Ad d) The easiest way is to just roll on the bike. Let a bit of air out. Although most Hi-pressure tires take a lot of pressure and I have never heard of one tire explode on the plane, the general rules are to let some air out of the tires. Don't let out too much because the personnel usually wants to check out your bike and you don't want the fat guy to dent your rims or get a snake bite in your tube.
2) When you get to the Check-in counter:
-Step one: put a smile on your face and be polite. This goes a long way.
-If you're flying in the USA (domestic flights) you have to pay for a bike, even if it's packed up and the size of the bag is smaller than a long-board. Try to get away with it by saying it's "trade show equipment" or "camping gear". This works if you have a bag that does not give away what's inside. When you roll up with a box that says HARO BIKES on each side, it will be harder to convince the person behind the check-in counter.
-Some flights don't take bikes on the plane at all or limit to 5 bikes per plane. Make sure you check on that with the airline before you leave. If they don't let bikes on the plane, option C (the gearbag) is still there.

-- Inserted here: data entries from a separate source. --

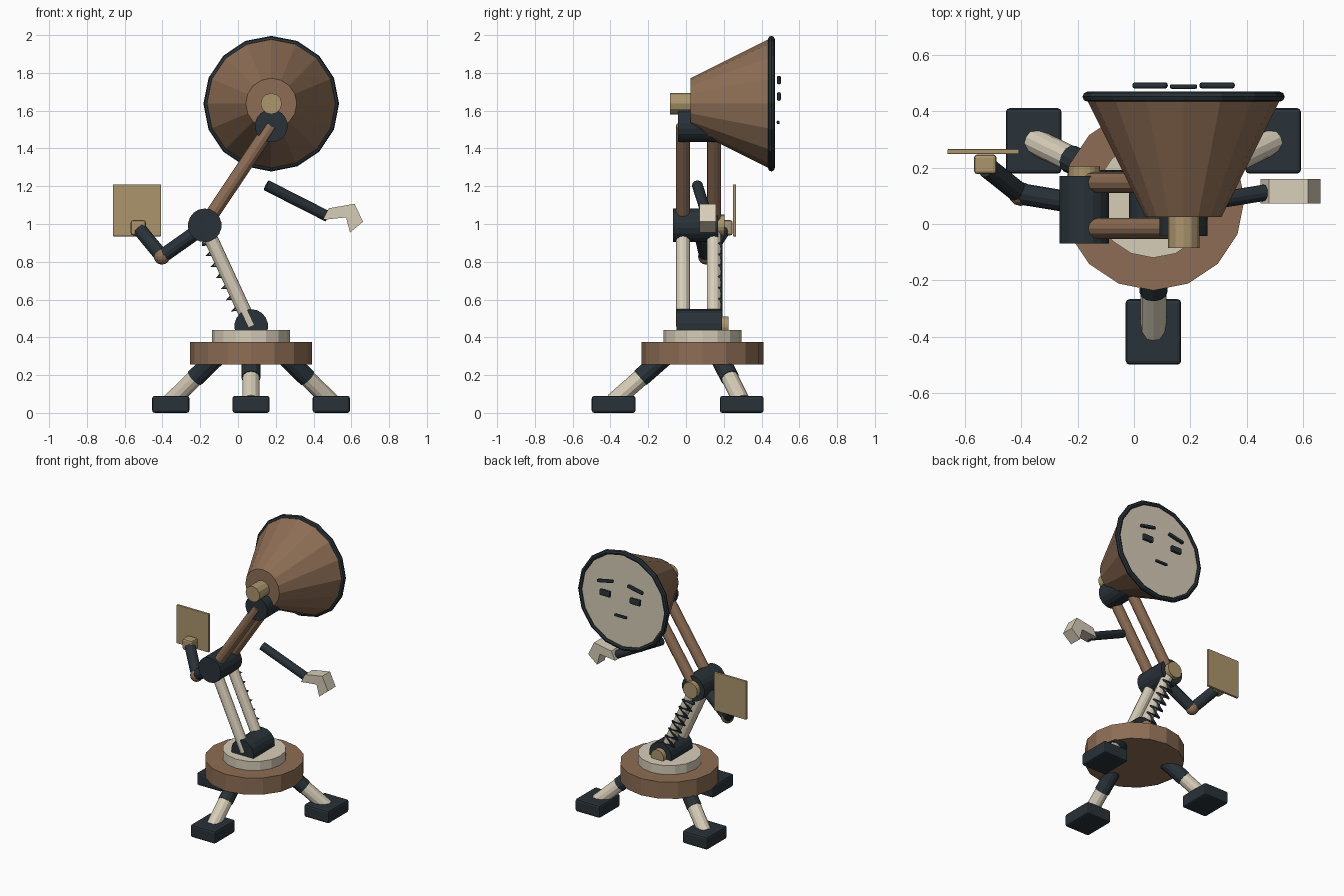
import bpy, bmesh, math
from mathutils import Vector, Matrix

if "Cube" in bpy.data.objects:
    bpy.data.objects.remove(bpy.data.objects["Cube"])


def material(name, rgb):
    m = bpy.data.materials.new(name)
    m.diffuse_color = (*rgb, 1)
    m.use_nodes = True
    m.node_tree.nodes["Principled BSDF"].inputs["Base Color"].default_value = m.diffuse_color
    return m


BROWN = material("brown", (0.27, 0.155, 0.09))
DARK = material("dark", (0.022, 0.032, 0.04))
CREAM = material("cream", (0.68, 0.61, 0.48))
TAN = material("tan", (0.41, 0.30, 0.15))


def finish(name, bm, mat):
    bmesh.ops.recalc_face_normals(bm, faces=bm.faces)
    me = bpy.data.meshes.new(name)
    bm.to_mesh(me)
    bm.free()
    me.materials.append(mat)
    ob = bpy.data.objects.new(name, me)
    bpy.context.collection.objects.link(ob)
    return ob


def rod(name, a, b, r, mat, sides=12, r2=None):
    a, b = Vector(a), Vector(b)
    d = b - a
    m = Matrix.Translation((a + b) / 2) @ d.to_track_quat('Z', 'Y').to_matrix().to_4x4()
    bm = bmesh.new()
    bmesh.ops.create_cone(bm, cap_ends=True, segments=sides, radius1=r,
                          radius2=r if r2 is None else r2, depth=d.length, matrix=m)
    return finish(name, bm, mat)


def box(name, c, size, mat, bevel=0.0, tilt=0.0):
    bm = bmesh.new()
    m = Matrix.Translation(c) @ Matrix.Rotation(tilt, 4, 'Y') @ Matrix.Diagonal((*size, 1))
    bmesh.ops.create_cube(bm, size=1, matrix=m)
    ob = finish(name, bm, mat)
    if bevel:
        mod = ob.modifiers.new("bevel", 'BEVEL')
        mod.width, mod.segments = bevel, 2
    return ob


def hinge(name, x, z, y0, y1, r, mat, sides=18):
    return rod(name, (x, y0, z), (x, y1, z), r, mat, sides)


# round base
CX, CY = 0.069, 0.087
rod("base_disc", (CX, CY, 0.255), (CX, CY, 0.375), 0.323, BROWN, 16)
rod("base_plate", (CX, CY, 0.375), (CX, CY, 0.44), 0.207, CREAM, 16)

# three legs with block feet
hub = Vector((CX, CY, 0))
for name, fx, fy in (("front", CX, -0.383), ("left", -0.356, 0.295), ("right", 0.494, 0.295)):
    foot = Vector((fx, fy, 0))
    low = foot + Vector((0, 0, 0.06))
    top = hub.lerp(foot, 0.42) + Vector((0, 0, 0.3))
    mid = low.lerp(top, 0.52)
    box(name + "_foot", foot + Vector((0, 0, 0.045)), (0.197, 0.232, 0.09), DARK, 0.013)
    rod(name + "_leg_lower", low, mid, 0.046, CREAM)
    rod(name + "_leg_upper", mid, top, 0.05, DARK)

# hinges of the lamp stem
LOW, MID, TOP = (0.07, 0.46), (-0.176, 0.993), (0.176, 1.52)
hinge("base_hinge", *LOW, -0.049, 0.19, 0.089, DARK)
hinge("base_hinge_cap", *LOW, 0.19, 0.225, 0.05, TAN)
hinge("middle_hinge", *MID, -0.07, 0.17, 0.089, DARK)
hinge("middle_hinge_cap", *MID, 0.17, 0.205, 0.057, TAN)
hinge("neck_hinge", *TOP, -0.043, 0.18, 0.087, DARK)

# paired stem rods
for tag, y in (("front", -0.016), ("back", 0.147)):
    rod("lower_stem_" + tag, (LOW[0], y, LOW[1]), (MID[0], y, MID[1]), 0.037, CREAM)
    rod("upper_stem_" + tag, (MID[0], y, MID[1]), (TOP[0], y, TOP[1]), 0.037, BROWN)

# zigzag spring along the lower stem
cu = bpy.data.curves.new("spring", 'CURVE')
cu.dimensions = '3D'
cu.bevel_depth, cu.bevel_resolution = 0.012, 1
cu.use_fill_caps = True
cu.materials.append(DARK)
n = 14
s0, s1 = Vector((0.035, 0.18, 0.50)), Vector((-0.155, 0.18, 0.91))
side = (s1 - s0).cross(Vector((0, 1, 0))).normalized()
sp = cu.splines.new('POLY')
sp.points.add(n)
for i in range(n + 1):
    p = s0.lerp(s1, i / n) + side * 0.04 * (-1) ** i
    sp.points[i].co = (*p, 1)
bpy.context.collection.objects.link(bpy.data.objects.new("spring", cu))

# lamp shade head
HX, HZ = 0.176, 1.637
rod("shade", (HX, 0.025, HZ), (HX, 0.445, HZ), 0.135, BROWN, 16, 0.345)
hinge("shade_knob", HX, HZ, -0.085, 0.03, 0.056, TAN, 12)
hinge("face_disc", HX, HZ, 0.44, 0.46, 0.335, CREAM, 16)

# rim ring, spun from a small round profile
bm = bmesh.new()
ring = [bm.verts.new((HX + 0.341 + 0.018 * math.cos(a), 0.452 + 0.018 * math.sin(a), HZ))
        for a in (k * math.tau / 8 for k in range(8))]
edges = [bm.edges.new((ring[k], ring[k - 1])) for k in range(8)]
bmesh.ops.spin(bm, geom=ring + edges, cent=(HX, 0, HZ), axis=(0, 1, 0),
               angle=math.tau, steps=16, use_merge=True)
bmesh.ops.remove_doubles(bm, verts=bm.verts, dist=1e-4)
finish("shade_rim", bm, DARK)

# face features
for tag, s in (("left", -1), ("right", 1)):
    x = HX + s * 0.119
    box(tag + "_brow", (x, 0.492, 1.762), (0.127, 0.022, 0.024), DARK, 0.009, s * 0.2)
    box(tag + "_eye", (x, 0.492, 1.675), (0.085, 0.022, 0.045), DARK, 0.009)
box("mouth", (HX, 0.488, 1.538), (0.097, 0.016, 0.018), DARK, 0.006)

# left arm holding a sign
elbow, wrist = (-0.403, 0.107, 0.828), (-0.52, 0.2, 0.97)
rod("left_upper_arm", (-0.18, 0.07, 0.985), elbow, 0.038, DARK)
rod("left_forearm", elbow, wrist, 0.037, DARK)
bm = bmesh.new()
bmesh.ops.create_uvsphere(bm, u_segments=12, v_segments=8, radius=0.043,
                          matrix=Matrix.Translation(elbow))
finish("left_elbow", bm, BROWN)
box("left_hand", (-0.528, 0.212, 0.98), (0.08, 0.07, 0.08), TAN, 0.012)
box("sign", (-0.535, 0.257, 1.072), (0.255, 0.018, 0.275), TAN, 0.004)

# right arm with a bent hand
rod("right_arm", (0.15, 0.06, 1.205), (0.475, 0.113, 1.04), 0.029, DARK)
bm = bmesh.new()
profile = [(0.449, 1.022), (0.48, 1.083), (0.617, 1.107), (0.662, 1.012), (0.593, 0.955), (0.572, 1.035)]
f = bm.faces.new([bm.verts.new((x, 0.072, z)) for x, z in profile])
ext = bmesh.ops.extrude_face_region(bm, geom=[f])
bmesh.ops.translate(bm, vec=(0, 0.088, 0),
                    verts=[v for v in ext["geom"] if isinstance(v, bmesh.types.BMVert)])
finish("right_hand", bm, CREAM)
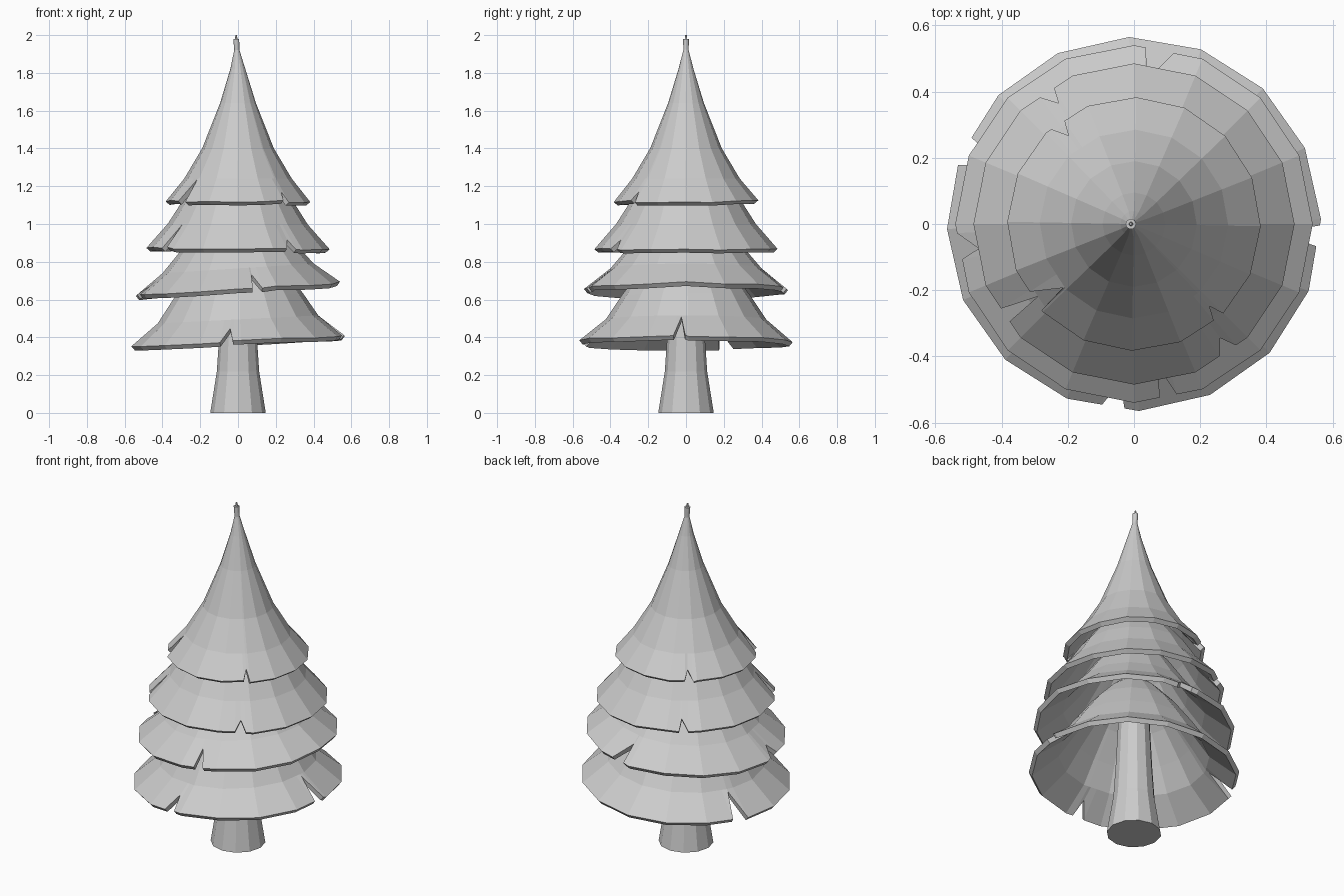
import bpy, bmesh, math, random
from mathutils import Vector

random.seed(4)
if "Cube" in bpy.data.objects:
    bpy.data.objects.remove(bpy.data.objects["Cube"], do_unlink=True)

grey = bpy.data.materials.new("pale_grey")
grey.use_nodes = True
grey.diffuse_color = (0.6, 0.6, 0.6, 1)
grey.node_tree.nodes["Principled BSDF"].inputs["Base Color"].default_value = (0.6, 0.6, 0.6, 1)

SIDES = 16
STEP = 360 / SIDES


def on_ring(angle, radius, offset):
    """Point on a flat-sided ring, so that extra columns keep the facets."""
    k = math.floor((angle - offset) / STEP)
    f = (angle - offset) / STEP - k
    a, b = (math.radians(offset + STEP * i) for i in (k, k + 1))
    p = Vector((math.cos(a), math.sin(a))).lerp(Vector((math.cos(b), math.sin(b))), f)
    return p * radius


def make_object(name, bm):
    bmesh.ops.recalc_face_normals(bm, faces=bm.faces)
    mesh = bpy.data.meshes.new(name)
    bm.to_mesh(mesh)
    bm.free()
    mesh.materials.append(grey)
    obj = bpy.data.objects.new(name, mesh)
    bpy.context.collection.objects.link(obj)
    return obj


def make_tier(name, profile, notches, offset, tilt=(0, 0)):
    """Conical shell; a notch is (start angle, tip angle, end angle, tip position)."""
    columns = []
    for i in range(SIDES):
        a = (offset + STEP * i) % 360
        # drop regular columns that crowd a notch
        if not any(s - 1 < a < e + 1 for s, _, e, _ in notches):
            columns.append((a, 1.0))
    for start, tip, end, depth in notches:
        columns += [(start, 1.0), (tip, depth), (end, 1.0)]
    columns.sort()

    bm = bmesh.new()
    grid = []
    for angle, reach in columns:
        wobble = random.uniform(-0.006, 0.006)
        line = []
        for j, (r, z) in enumerate(profile):
            if j == len(profile) - 1:
                r0, z0 = profile[j - 1]
                r, z = r0 + (r - r0) * reach, z0 + (z - z0) * reach + wobble
            p = on_ring(angle, r, offset)
            line.append(bm.verts.new((p.x, p.y, z + tilt[0] * p.x + tilt[1] * p.y)))
        grid.append(line)
    for a, b in zip(grid, grid[1:] + grid[:1]):
        for j in range(len(profile) - 1):
            bm.faces.new((a[j], a[j + 1], b[j + 1], b[j]))
    bm.faces.new([line[0] for line in grid])
    obj = make_object(name, bm)
    shell = obj.modifiers.new("thickness", "SOLIDIFY")
    shell.thickness = 0.028
    shell.offset = -1
    return obj


# Trunk: flared base, running up inside the foliage
bm = bmesh.new()
rings = []
for r, z in [(0.147, 0), (0.112, 0.22), (0.1, 0.4), (0.08, 0.8)]:
    rings.append([bm.verts.new((r * math.cos(t), r * math.sin(t), z))
                  for t in (math.tau * i / 12 for i in range(12))])
for low, high in zip(rings, rings[1:]):
    for i in range(12):
        k = (i + 1) % 12
        bm.faces.new((low[i], low[k], high[k], high[i]))
bm.faces.new(rings[0])
bm.faces.new(rings[-1])
make_object("trunk", bm)

# Foliage tiers, bottom to top
make_tier("bottom_tier",
          [(0.05, 0.95), (0.14, 0.87), (0.24, 0.76), (0.345, 0.615), (0.425, 0.495), (0.565, 0.38)],
          [(152, 156, 161.5, 0.1), (260, 265, 267, 0.45), (353, 356.7, 359.5, 0.1)], 1.5, (0.05, 0))
make_tier("lower_tier",
          [(0.04, 1.2), (0.11, 1.13), (0.2, 1.03), (0.31, 0.87), (0.4, 0.765), (0.54, 0.655)],
          [(77, 85, 86, 0.3), (183, 189, 191.6, 0.6), (278.5, 279.5, 284, 0.3)], 0, (0.065, 0))
make_tier("upper_tier",
          [(0.03, 1.42), (0.1, 1.35), (0.2, 1.24), (0.3, 1.11), (0.37, 1.0), (0.485, 0.87)],
          [(120.5, 122, 126.5, 0.6), (212.5, 217, 218, 0.0), (303, 307, 310, 0.6)], 0, (-0.01, 0))
top = make_tier("top_tier",
                [(0.004, 2.0), (0.014, 1.92), (0.04, 1.82), (0.095, 1.64), (0.19, 1.4),
                 (0.285, 1.24), (0.383, 1.12)],
                [(124, 126.5, 131, 0.55), (213, 222, 223, 0.05), (309.5, 312.5, 315, 0.55)], -1)
# Lean the very tip a little
for v in top.data.vertices:
    if v.co.z > 1.8:
        v.co.x -= (v.co.z - 1.8) * 0.05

- On European flights the weight limit is usually 20 kilos. When you've got your bike, some tools and some clothes, the scale will be in the red zone quick. This is where the smile comes in. An other trick get away with paying for overweight is to lean over the bike box and let it rest against the side of the counter while it is sitting on the scale. Not all weight is on the scale this way which should save you a few Newton. You can also try to lift up the box with you foot while it's on the scale but it's hard to keep it steady. Trans Atlantic flights have a 65 kilo limit which gives more room.
- Avoid paying for overweight. It's ridiculously expensive. You usually get away with a few kilos (keep smiling and be polite!!) but if you're unlucky and have to deal with a bastard/bitch, you can be in trouble. Here's a trick, tell them you're going to put some of your gear in a locker. Instead, take all the heavy parts and tools out of your bike box and put it in your hand luggage. You might be carrying around a lot of weight, but at least you've kept the money in your pocket. If you're dealing with a real bastard/bitch, they'll weigh your hand luggage as well (5 kilos max) and you're still fucked.
- While you're at the check-in counter, ask for an Exit seat. It's got more leg room. Also ask for a window seat and wear your hoodie. Put it on, lean against the wall and pretend you're sleeping so you don't have to talk to your neighbor if you don't feel like it.
3) When you arrive at your destiny:
- Once you arrive, your bike might not be on the belt. Don't worry, there's a special section for oversized luggage. Most likely your bike is sitting there.
- Make a name tag and put it on your bike/bag. Don't show the address publicly as they might be robbing your house while you're on your trip (yes there are jerks out there). Save your baggage claim tickets on a safe place. It wouldn't be the first time that your bike does not show up. That's when you need those.
- When you don't put your bike in a box or a bag and your bike does not show up, look behind the flaps of the belt. Most likely you can see that your bike is stuck with the handlebars. The belt is still running and your grips will be ruined but it feels so good to see the bike that you couldn't care less about the grips. Expect the bike to get banged up if you don't box it up.
- Bring the tools you need to put your bike together. That includes a pump. Some small hand pumps are actually quite good and will get you at least to the next gas station or to the contest.
- Here's another tip: When you hate to be questioned by customs, put some dirty underwear, socks and stinky pads on top of your bike so when they open the bag they will send you off......(this has worked for me in the past).
Hope this helps you on your next trip.